Since it was first established in 1934, sales of the Duck Stamp to hunters, bird watchers, outdoor enthusiasts and collectors have raised more than $1 billion to conserve over six million acres of habitat for birds and other wildlife and provide countless opportunities for hunting and other wildlife-oriented recreation on our public lands.

“For more than 80 years, millions of waterfowl hunters have made a difference in protecting our nation’s birds and their habitats,” said Aurelia Skipwith, Director of the U.S. Fish and Wildlife Service. “The Trump Administration has prioritized protecting our wildlife and their habitats and provided access to some of the most spectacular places available for hunting, fishing, birdwatching, hiking and other outdoor activities.”

Waterfowl hunters age 16 and older are required to purchase and carry the current Federal Duck Stamp.
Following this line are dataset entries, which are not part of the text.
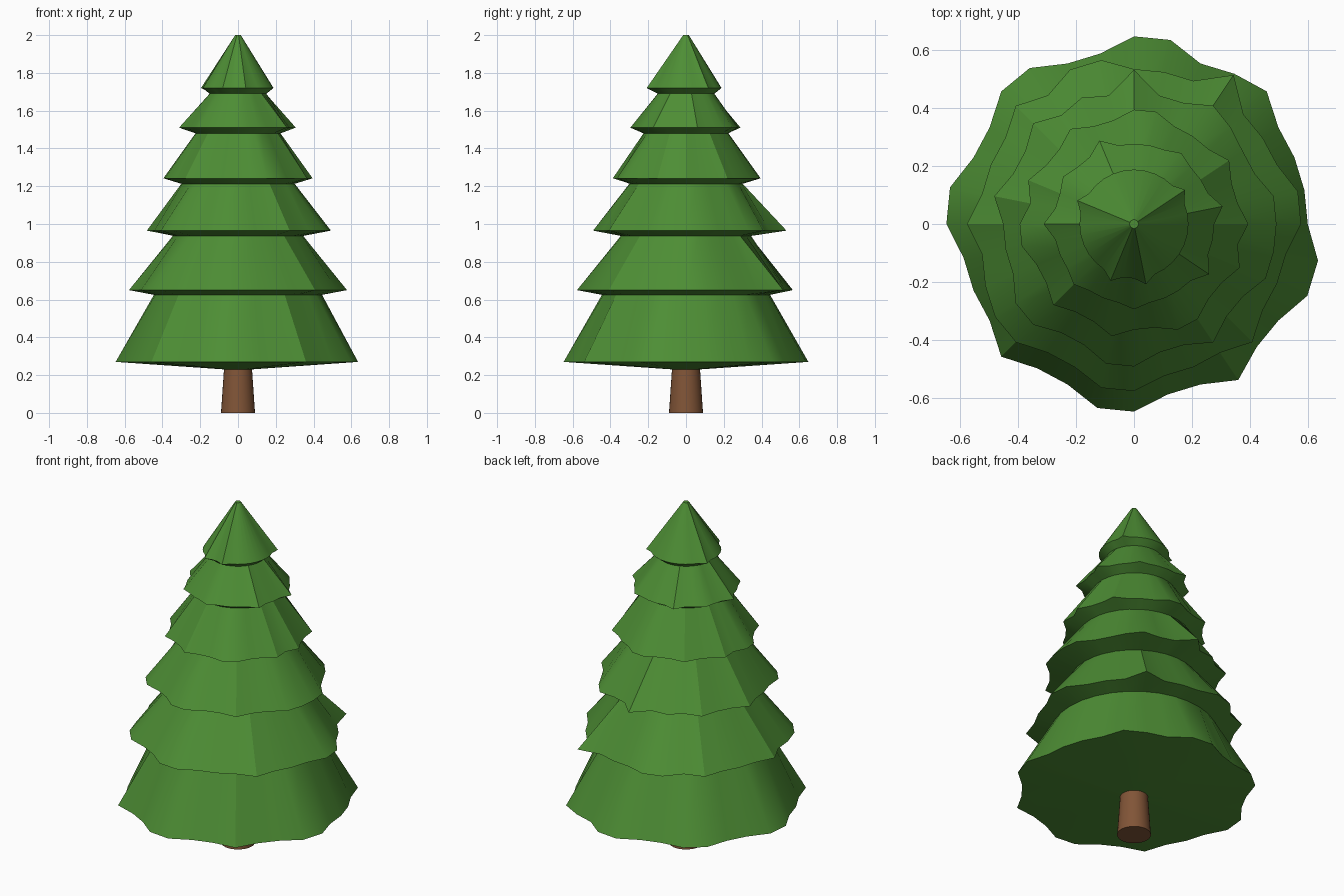
import bpy, bmesh
from math import cos, sin, pi

if "Cube" in bpy.data.objects:
    bpy.data.objects.remove(bpy.data.objects["Cube"])

SEGS = 32


def material(name, colour):
    mat = bpy.data.materials.new(name)
    mat.diffuse_color = colour
    mat.use_nodes = True
    mat.node_tree.nodes["Principled BSDF"].inputs["Base Color"].default_value = mat.diffuse_color
    return mat


def ring(bm, radii, z):
    return [bm.verts.new((r * cos(2 * pi * i / len(radii)), r * sin(2 * pi * i / len(radii)), z))
            for i, r in enumerate(radii)]


def stack(name, levels, mat):
    """Skin a stack of rings from bottom to top, closing both ends."""
    bm = bmesh.new()
    rings = [ring(bm, radii, z) for radii, z in levels]
    n = len(rings[0])
    for a, b in zip(rings, rings[1:]):
        for i in range(n):
            j = (i + 1) % n
            bm.faces.new((a[i], a[j], b[j], b[i]))
    bm.faces.new(rings[0][::-1])
    bm.faces.new(rings[-1])
    bmesh.ops.recalc_face_normals(bm, faces=bm.faces)
    mesh = bpy.data.meshes.new(name)
    bm.to_mesh(mesh)
    bm.free()
    obj = bpy.data.objects.new(name, mesh)
    bpy.context.collection.objects.link(obj)
    mesh.materials.append(mat)
    bpy.ops.object.select_all(action='DESELECT')
    obj.select_set(True)
    bpy.context.view_layer.objects.active = obj
    bpy.ops.object.shade_smooth_by_angle(angle=pi / 6)
    return obj


green = material("needles", (0.075, 0.27, 0.035, 1))
brown = material("bark", (0.22, 0.09, 0.038, 1))

# Tapered trunk
stack("trunk", [([0.09] * SEGS, 0), ([0.073] * SEGS, 0.25)], brown)

# Branch tiers: underside radius and z, rim low / high radius and z, rim pattern
# L = low, M = middle, H = high, S = stray spike
LEVEL = {"L": 0, "M": 0.5, "H": 1, "S": 2}
tiers = [
    (0.07, 0.23, 0.60, 0.648, 0.27, "LLLLHMLHHLLHHLLHHLLLHLLHHLLHLLHH"),
    (0.445, 0.625, 0.535, 0.577, 0.65, "HHLLLSLLLHHLHLLLHLMHHLLHHLLLHLLL"),
    (0.345, 0.937, 0.452, 0.492, 0.965, "HHLLMHLLSLMLHLLHLLLHHLLHHLLHLLHH"),
    (0.30, 1.213, 0.365, 0.395, 1.242, "HLLHLLLHHLLHLLHLHHLLHLLHLLHHLLHL"),
    (0.225, 1.48, 0.277, 0.312, 1.51, "LHLLLMLLLLHLLMLLHLLLMLLLMLLLLHLL"),
    (0.15, 1.69, 0.188, 0.212, 1.72, "LLLHLLLLLLLLLLHLLLLLLLHLLHLLLLLL"),
]
levels = []
for r_in, z_in, lo, hi, z_rim, pattern in tiers:
    levels.append(([r_in] * SEGS, z_in))
    levels.append(([lo + (hi - lo) * LEVEL[c] for c in pattern], z_rim))
levels.append(([0.015] * SEGS, 2.0))
stack("foliage", levels, green)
Many non-hunters, including birdwatchers, conservationists, stamp collectors and others also purchase the stamp in support of habitat conservation. Additionally, a current Federal Duck Stamp can be used for free admission to any national wildlife refuge that charges an entry fee.

This is Clifton’s second Federal Duck Stamp Contest win. His art previously appeared on the 2007-2008 Federal Duck Stamp.
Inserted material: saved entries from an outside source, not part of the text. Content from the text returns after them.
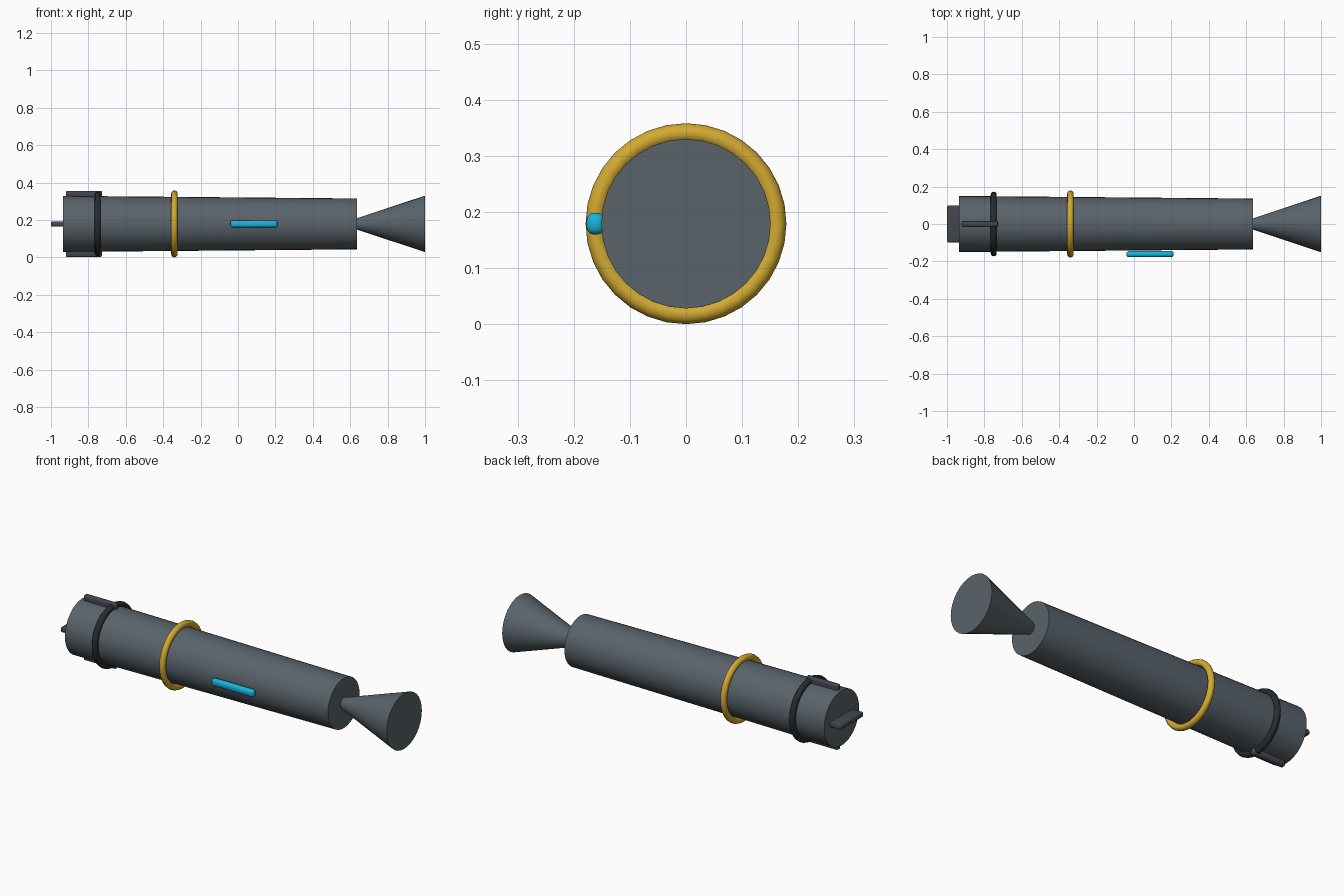
import bpy
from math import pi, radians

if "Cube" in bpy.data.objects:
    bpy.data.objects.remove(bpy.data.objects["Cube"])

CZ = 0.179  # height of the long axis


def material(name, rgb):
    m = bpy.data.materials.new(name)
    m.diffuse_color = (*rgb, 1)
    m.use_nodes = True
    m.node_tree.nodes["Principled BSDF"].inputs["Base Color"].default_value = m.diffuse_color
    return m


HULL = material("hull_grey", (0.10, 0.125, 0.145))
DARK = material("dark_grey", (0.055, 0.062, 0.075))
BLACK = material("black", (0.02, 0.025, 0.03))
GOLD = material("gold", (0.65, 0.40, 0.03))
CYAN = material("cyan", (0.01, 0.45, 0.70))


def finish(name, mat):
    ob = bpy.context.object
    ob.name = name
    ob.data.materials.append(mat)
    bpy.ops.object.shade_smooth_by_angle(angle=radians(35))
    return ob


def taper(name, x0, x1, r0, r1, mat):
    """Cone section along x, radius r0 at x0 and r1 at x1."""
    bpy.ops.mesh.primitive_cone_add(vertices=32, radius1=r0, radius2=r1, depth=x1 - x0,
                                    location=((x0 + x1) / 2, 0, CZ), rotation=(0, pi / 2, 0))
    return finish(name, mat)


def ring(name, x, major, minor, mat):
    bpy.ops.mesh.primitive_torus_add(major_radius=major, minor_radius=minor, major_segments=32,
                                     minor_segments=12, location=(x, 0, CZ), rotation=(0, pi / 2, 0))
    return finish(name, mat)


def rounded_box(name, centre, size, bevel, mat):
    bpy.ops.mesh.primitive_cube_add(size=1, location=centre)
    ob = bpy.context.object
    ob.scale = size
    bpy.ops.object.transform_apply(location=False, rotation=False, scale=True)
    mod = ob.modifiers.new("round", 'BEVEL')
    mod.width, mod.segments = bevel, 3
    bpy.ops.object.modifier_apply(modifier=mod.name)
    return finish(name, mat)


# Main tube and flared nozzle
taper("body", -0.936, 0.636, 0.150, 0.136, HULL)
taper("nozzle", 0.636, 1.0, 0.030, 0.151, HULL)

# Bands around the tube
ring("gold_band", -0.34, 0.162, 0.017, GOLD)
ring("black_band", -0.75, 0.157, 0.016, BLACK)

# Light strip on the front side
rounded_box("light_strip", (0.086, -0.161, CZ), (0.253, 0.033, 0.039), 0.014, CYAN)

# Upper and lower rails, and the tail blade
for side, label in ((1, "upper"), (-1, "lower")):
    rounded_box(label + "_rail", (-0.824, 0, CZ + side * 0.155), (0.193, 0.028, 0.044), 0.008, DARK)
rounded_box("tail_blade", (-0.95, 0, CZ), (0.10, 0.196, 0.028), 0.008, DARK)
In addition to Clifton, James Hautman of Chaska, Minnesota, placed second with his acrylic painting of a flock of lesser scaup, and Joseph Hautman of Plymouth, Minnesota, took third place with his acrylic painting of a flock of lesser scaup.
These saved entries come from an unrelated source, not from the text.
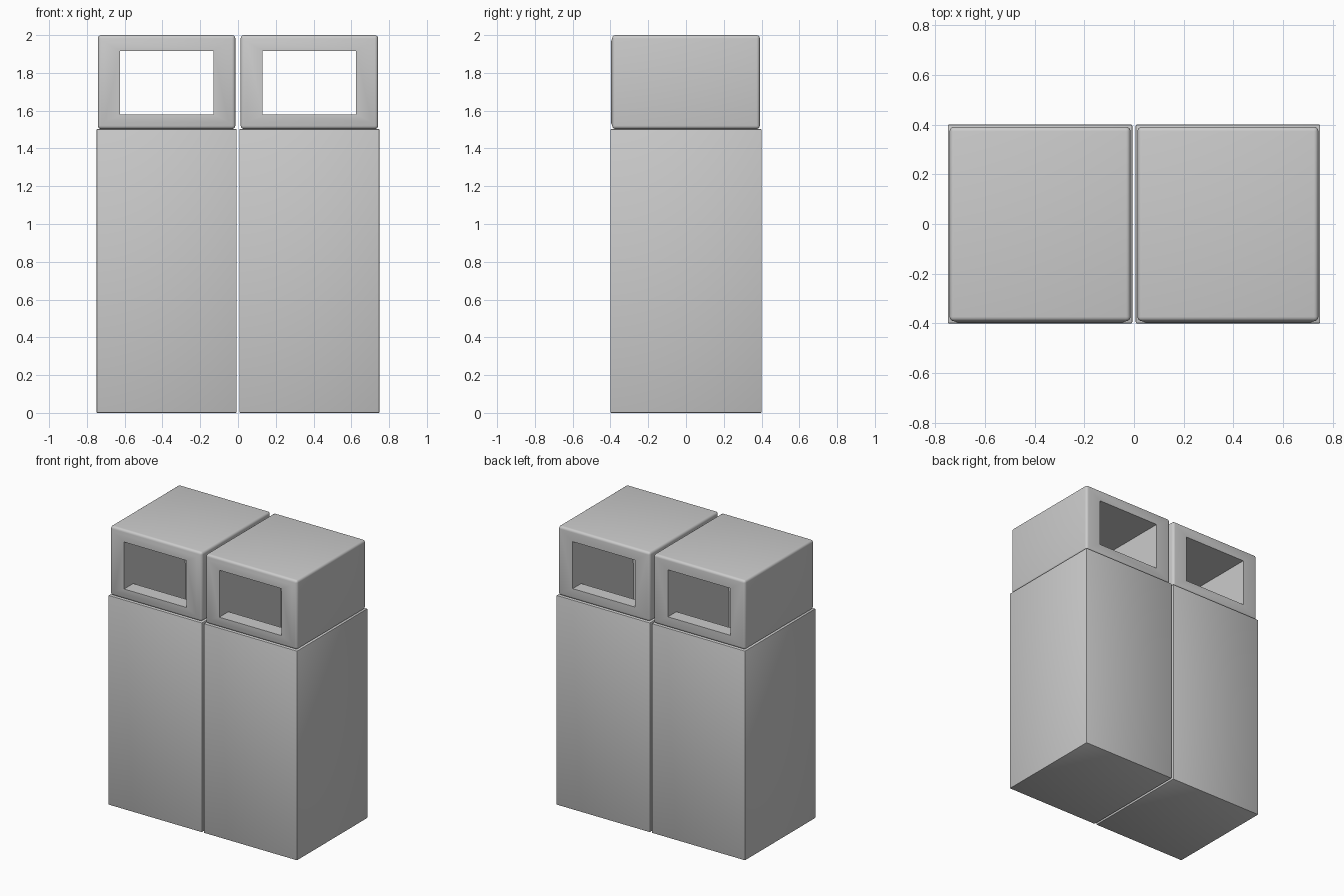
import bpy, bmesh

if "Cube" in bpy.data.objects:
    bpy.data.objects.remove(bpy.data.objects["Cube"])

CX = 0.378            # centre line of the right-hand bin
HOLE_W = 0.495        # width of the opening and of the inner cavity


def make_object(name, bm):
    bmesh.ops.recalc_face_normals(bm, faces=bm.faces[:])
    mesh = bpy.data.meshes.new(name)
    bm.to_mesh(mesh)
    bm.free()
    ob = bpy.data.objects.new(name, mesh)
    bpy.context.collection.objects.link(ob)
    return ob


def rounded_box(size, centre, radius, segments):
    bm = bmesh.new()
    bmesh.ops.create_cube(bm, size=1)
    for v in bm.verts:
        v.co = [v.co[i] * size[i] + centre[i] for i in range(3)]
    bmesh.ops.bevel(bm, geom=bm.edges[:], offset=radius, segments=segments,
                    profile=0.5, affect='EDGES')
    return bm


def extrude_profile(name, yz_points):
    """Closed side profile swept across the opening width."""
    bm = bmesh.new()
    face = bm.faces.new([bm.verts.new((CX - HOLE_W / 2, y, z)) for y, z in yz_points])
    ext = bmesh.ops.extrude_face_region(bm, geom=[face])
    verts = [g for g in ext['geom'] if isinstance(g, bmesh.types.BMVert)]
    bmesh.ops.translate(bm, verts=verts, vec=(HOLE_W, 0, 0))
    return make_object(name, bm)


def finish(ob, cutter):
    """Cut the hollow, mirror to the second bin, smooth the rounded edges."""
    bpy.ops.object.select_all(action='DESELECT')
    ob.select_set(True)
    bpy.context.view_layer.objects.active = ob
    cut = ob.modifiers.new("hollow", 'BOOLEAN')
    cut.operation = 'DIFFERENCE'
    cut.solver = 'EXACT'
    cut.object = cutter
    bpy.ops.object.modifier_apply(modifier=cut.name)
    bpy.data.objects.remove(cutter)
    mirror = ob.modifiers.new("second_bin", 'MIRROR')
    mirror.use_axis[0] = True
    mirror.use_mirror_merge = False
    bpy.ops.object.modifier_apply(modifier=mirror.name)
    bpy.ops.object.shade_smooth_by_angle(angle=0.6)


# Lower bin bodies, hollow and open at the top
body = make_object("bin_body", rounded_box((0.742, 0.80, 1.503), (CX, 0, 0.7515), 0.005, 2))
finish(body, extrude_profile("body_cutter",
       [(-0.3, 0.1), (0.3, 0.1), (0.3, 1.6), (-0.3, 1.6)]))

# Hoods with a slightly raised front panel and an opening through front and back
bm = rounded_box((0.728, 0.782, 0.497), (CX, 0, 1.7515), 0.018, 4)
bm.normal_update()
front = max((f for f in bm.faces if f.normal.y < -0.99), key=lambda f: f.calc_area())
bmesh.ops.inset_region(bm, faces=[front], thickness=0.025, depth=0.007)
hood = make_object("bin_hood", bm)
finish(hood, extrude_profile("hood_cutter",
       [(-0.5, 1.58), (-0.295, 1.58), (-0.295, 1.4), (0.295, 1.4),
        (0.295, 1.58), (0.5, 1.58), (0.5, 1.917), (-0.5, 1.917)]))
This 2020 contest now has a permanent theme of “celebrating our waterfowl hunting heritage” and it will be mandatory that each entry include an appropriate waterfowl hunting scene and/or accessory. Of 138 entries submitted to this year’s competition, seven entries made it to the final round of judging. Eligible species for this year’s Federal Duck Stamp Contest were the gadwall, brant, cinnamon teal, lesser scaup and red-breasted merganser. View the online gallery of the 2020 Federal Duck Stamp Art Contest entries.

The judges for this year’s Federal Duck Stamp Contest were: Donnie Satchell, conservation partner and artist; Jane Lawson, conservation partner and artist; Eric Morris, conservation partner; Scott Penegar, artist; and Paul Wait, conservation partner.

“The Duck Stamp is one of the most successful conservation programs ever created. I am so proud to be a part of this annual tradition that combines the best of talented artwork from around the country with habitat conservation,” said Jerome Ford, Assistant Director for the Service’s Migratory Bird Program. “As the only federally regulated and sponsored art contest, competing artists offer their time and talent to capture the beauty of waterfowl and the tradition of waterfowl hunting.”

You can contribute to conservation and America’s great outdoors tradition by buying Federal Duck Stamps at many national wildlife refuges, sporting goods stores and other retailers, through the U.S. Postal Service, or online at

The U.S. Fish and Wildlife Service works with others to conserve, protect and enhance fish, wildlife, plants and their habitats for the continuing benefit of the American people. For more information, visit, or connect with us through any of these social media channels: Facebook, Twitter, YouTube and Flickr.